Assigned task =>
Set down exactly the lines below between the line holding "(.143, .129, .13))" and the line holding "# Kettle handle: dark", inclusive; no other line belongs in the answer.

Provided data =>
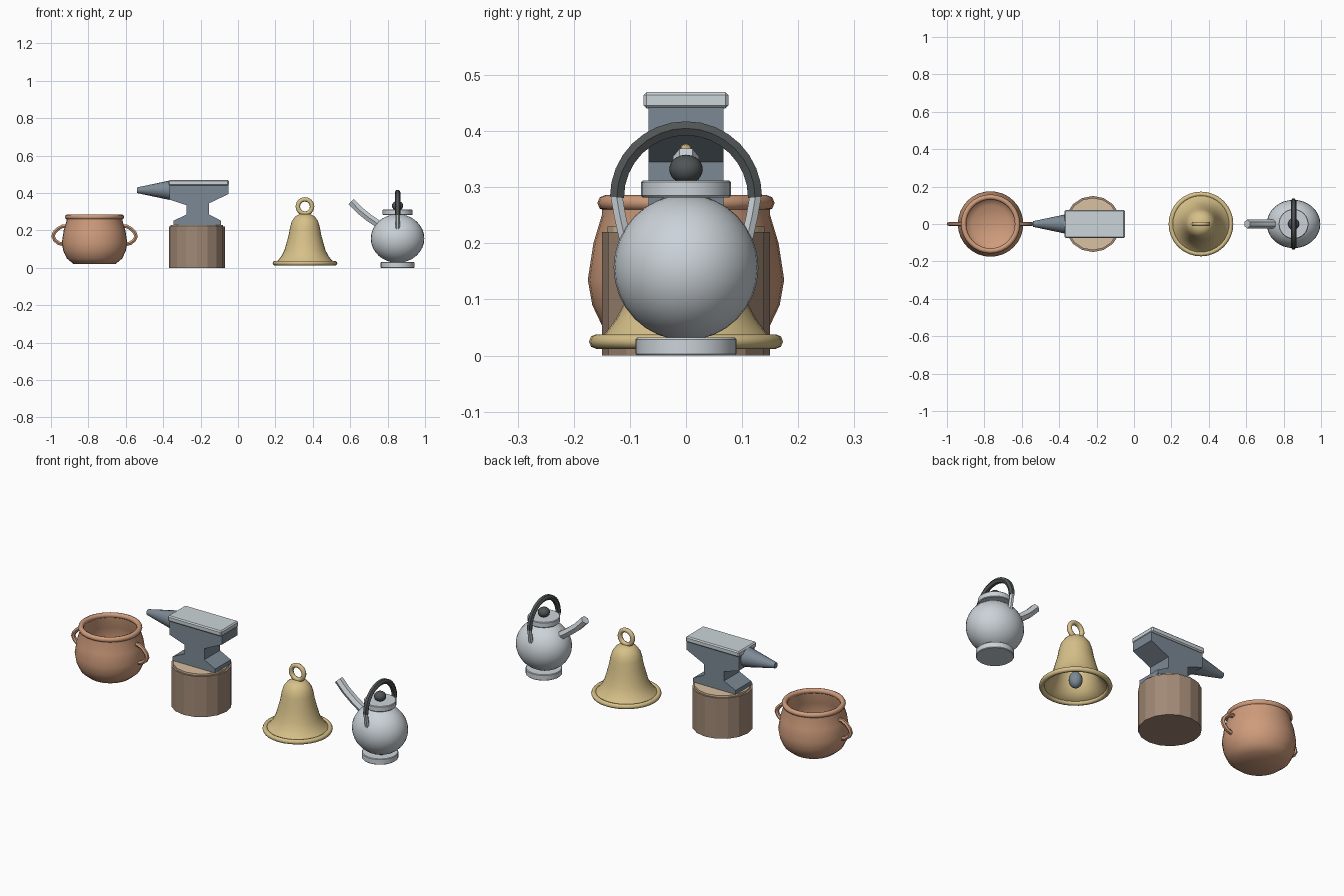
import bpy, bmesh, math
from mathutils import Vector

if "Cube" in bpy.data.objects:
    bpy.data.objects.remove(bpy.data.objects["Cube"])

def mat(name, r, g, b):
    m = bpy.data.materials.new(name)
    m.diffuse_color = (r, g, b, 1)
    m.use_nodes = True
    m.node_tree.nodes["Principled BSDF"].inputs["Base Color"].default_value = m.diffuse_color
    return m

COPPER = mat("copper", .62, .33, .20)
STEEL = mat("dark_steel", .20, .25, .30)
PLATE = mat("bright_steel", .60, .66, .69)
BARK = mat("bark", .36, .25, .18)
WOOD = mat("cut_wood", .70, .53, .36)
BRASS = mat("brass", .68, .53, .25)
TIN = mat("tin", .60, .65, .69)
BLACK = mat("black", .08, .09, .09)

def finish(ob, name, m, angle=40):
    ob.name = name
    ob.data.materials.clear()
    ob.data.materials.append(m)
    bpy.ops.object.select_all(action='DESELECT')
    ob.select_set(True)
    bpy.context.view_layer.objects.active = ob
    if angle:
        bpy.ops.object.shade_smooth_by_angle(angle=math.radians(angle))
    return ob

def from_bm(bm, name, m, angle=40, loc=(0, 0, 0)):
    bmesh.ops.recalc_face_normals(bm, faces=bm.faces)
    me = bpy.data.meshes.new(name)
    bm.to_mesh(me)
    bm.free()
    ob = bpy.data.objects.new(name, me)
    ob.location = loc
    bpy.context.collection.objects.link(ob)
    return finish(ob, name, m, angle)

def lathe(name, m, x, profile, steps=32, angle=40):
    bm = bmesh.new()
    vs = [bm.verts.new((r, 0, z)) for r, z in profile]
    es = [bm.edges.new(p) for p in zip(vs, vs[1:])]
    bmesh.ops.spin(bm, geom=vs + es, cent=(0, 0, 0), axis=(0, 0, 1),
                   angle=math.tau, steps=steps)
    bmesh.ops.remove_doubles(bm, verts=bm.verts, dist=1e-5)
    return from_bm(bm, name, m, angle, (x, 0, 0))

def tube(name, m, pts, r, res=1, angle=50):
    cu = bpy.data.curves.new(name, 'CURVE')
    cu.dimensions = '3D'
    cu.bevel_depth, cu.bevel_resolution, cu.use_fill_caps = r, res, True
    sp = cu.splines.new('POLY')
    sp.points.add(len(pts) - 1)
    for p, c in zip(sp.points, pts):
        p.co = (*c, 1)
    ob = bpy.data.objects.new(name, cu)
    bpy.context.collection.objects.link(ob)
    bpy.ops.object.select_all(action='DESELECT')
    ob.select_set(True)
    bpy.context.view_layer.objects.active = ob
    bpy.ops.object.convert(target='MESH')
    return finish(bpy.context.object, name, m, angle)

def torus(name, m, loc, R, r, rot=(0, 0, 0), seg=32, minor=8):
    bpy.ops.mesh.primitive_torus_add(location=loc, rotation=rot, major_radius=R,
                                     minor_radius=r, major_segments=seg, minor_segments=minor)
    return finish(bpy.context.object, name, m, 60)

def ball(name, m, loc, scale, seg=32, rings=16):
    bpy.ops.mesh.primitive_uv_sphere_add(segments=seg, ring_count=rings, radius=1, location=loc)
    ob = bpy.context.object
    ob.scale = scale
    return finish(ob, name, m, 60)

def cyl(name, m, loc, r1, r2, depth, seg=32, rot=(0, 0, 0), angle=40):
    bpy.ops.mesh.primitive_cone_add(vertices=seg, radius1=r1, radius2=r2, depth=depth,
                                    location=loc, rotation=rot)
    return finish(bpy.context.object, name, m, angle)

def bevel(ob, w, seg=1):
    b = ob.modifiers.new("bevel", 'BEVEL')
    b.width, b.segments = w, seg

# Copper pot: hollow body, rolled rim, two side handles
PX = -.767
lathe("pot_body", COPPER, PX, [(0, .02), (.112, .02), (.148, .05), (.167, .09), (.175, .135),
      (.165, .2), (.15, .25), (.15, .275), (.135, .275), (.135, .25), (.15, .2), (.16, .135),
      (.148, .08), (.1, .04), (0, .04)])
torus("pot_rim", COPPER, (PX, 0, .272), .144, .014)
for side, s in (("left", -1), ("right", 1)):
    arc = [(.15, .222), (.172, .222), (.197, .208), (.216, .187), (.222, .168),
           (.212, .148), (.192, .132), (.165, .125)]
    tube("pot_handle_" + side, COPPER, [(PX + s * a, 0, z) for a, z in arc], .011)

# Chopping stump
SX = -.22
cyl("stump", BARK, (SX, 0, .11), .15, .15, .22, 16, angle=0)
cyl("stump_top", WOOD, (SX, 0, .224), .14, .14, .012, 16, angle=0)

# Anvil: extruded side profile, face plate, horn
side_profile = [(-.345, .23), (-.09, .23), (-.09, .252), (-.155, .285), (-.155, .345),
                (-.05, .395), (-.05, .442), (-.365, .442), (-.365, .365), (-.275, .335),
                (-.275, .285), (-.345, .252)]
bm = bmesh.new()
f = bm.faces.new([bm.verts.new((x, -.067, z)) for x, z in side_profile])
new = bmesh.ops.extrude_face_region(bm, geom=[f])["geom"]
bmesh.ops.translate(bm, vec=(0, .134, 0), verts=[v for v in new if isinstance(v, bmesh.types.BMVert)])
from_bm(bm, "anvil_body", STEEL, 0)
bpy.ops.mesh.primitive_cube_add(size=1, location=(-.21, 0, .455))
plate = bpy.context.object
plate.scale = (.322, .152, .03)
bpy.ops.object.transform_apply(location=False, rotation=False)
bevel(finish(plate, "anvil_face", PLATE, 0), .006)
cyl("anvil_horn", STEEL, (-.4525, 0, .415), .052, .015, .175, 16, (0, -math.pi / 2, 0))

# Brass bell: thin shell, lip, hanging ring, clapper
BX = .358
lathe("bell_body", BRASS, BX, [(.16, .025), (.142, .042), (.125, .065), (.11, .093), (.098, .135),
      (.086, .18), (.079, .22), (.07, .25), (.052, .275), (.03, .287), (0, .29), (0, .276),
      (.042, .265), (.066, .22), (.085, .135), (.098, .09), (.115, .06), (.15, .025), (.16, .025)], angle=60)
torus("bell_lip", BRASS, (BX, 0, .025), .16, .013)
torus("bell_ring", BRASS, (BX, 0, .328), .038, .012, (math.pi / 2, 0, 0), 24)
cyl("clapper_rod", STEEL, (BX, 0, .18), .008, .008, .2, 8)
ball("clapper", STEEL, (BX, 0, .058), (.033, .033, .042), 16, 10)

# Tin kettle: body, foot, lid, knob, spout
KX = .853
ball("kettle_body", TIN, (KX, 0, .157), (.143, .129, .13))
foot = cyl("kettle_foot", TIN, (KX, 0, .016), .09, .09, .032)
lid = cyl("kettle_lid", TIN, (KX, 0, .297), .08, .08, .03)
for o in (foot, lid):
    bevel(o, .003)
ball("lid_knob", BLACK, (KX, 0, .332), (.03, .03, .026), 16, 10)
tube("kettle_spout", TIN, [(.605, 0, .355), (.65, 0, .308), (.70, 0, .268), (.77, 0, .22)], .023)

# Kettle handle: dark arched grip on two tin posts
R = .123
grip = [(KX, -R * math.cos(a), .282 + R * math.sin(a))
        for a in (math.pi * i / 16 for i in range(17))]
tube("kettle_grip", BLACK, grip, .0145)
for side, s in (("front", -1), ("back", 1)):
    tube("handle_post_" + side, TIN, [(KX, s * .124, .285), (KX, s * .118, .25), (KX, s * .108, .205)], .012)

Exercise solution =>
ball("kettle_body", TIN, (KX, 0, .157), (.143, .129, .13))
foot = cyl("kettle_foot", TIN, (KX, 0, .016), .09, .09, .032)
lid = cyl("kettle_lid", TIN, (KX, 0, .297), .08, .08, .03)
for o in (foot, lid):
    bevel(o, .003)
ball("lid_knob", BLACK, (KX, 0, .332), (.03, .03, .026), 16, 10)
tube("kettle_spout", TIN, [(.605, 0, .355), (.65, 0, .308), (.70, 0, .268), (.77, 0, .22)], .023)

# Kettle handle: dark arched grip on two tin posts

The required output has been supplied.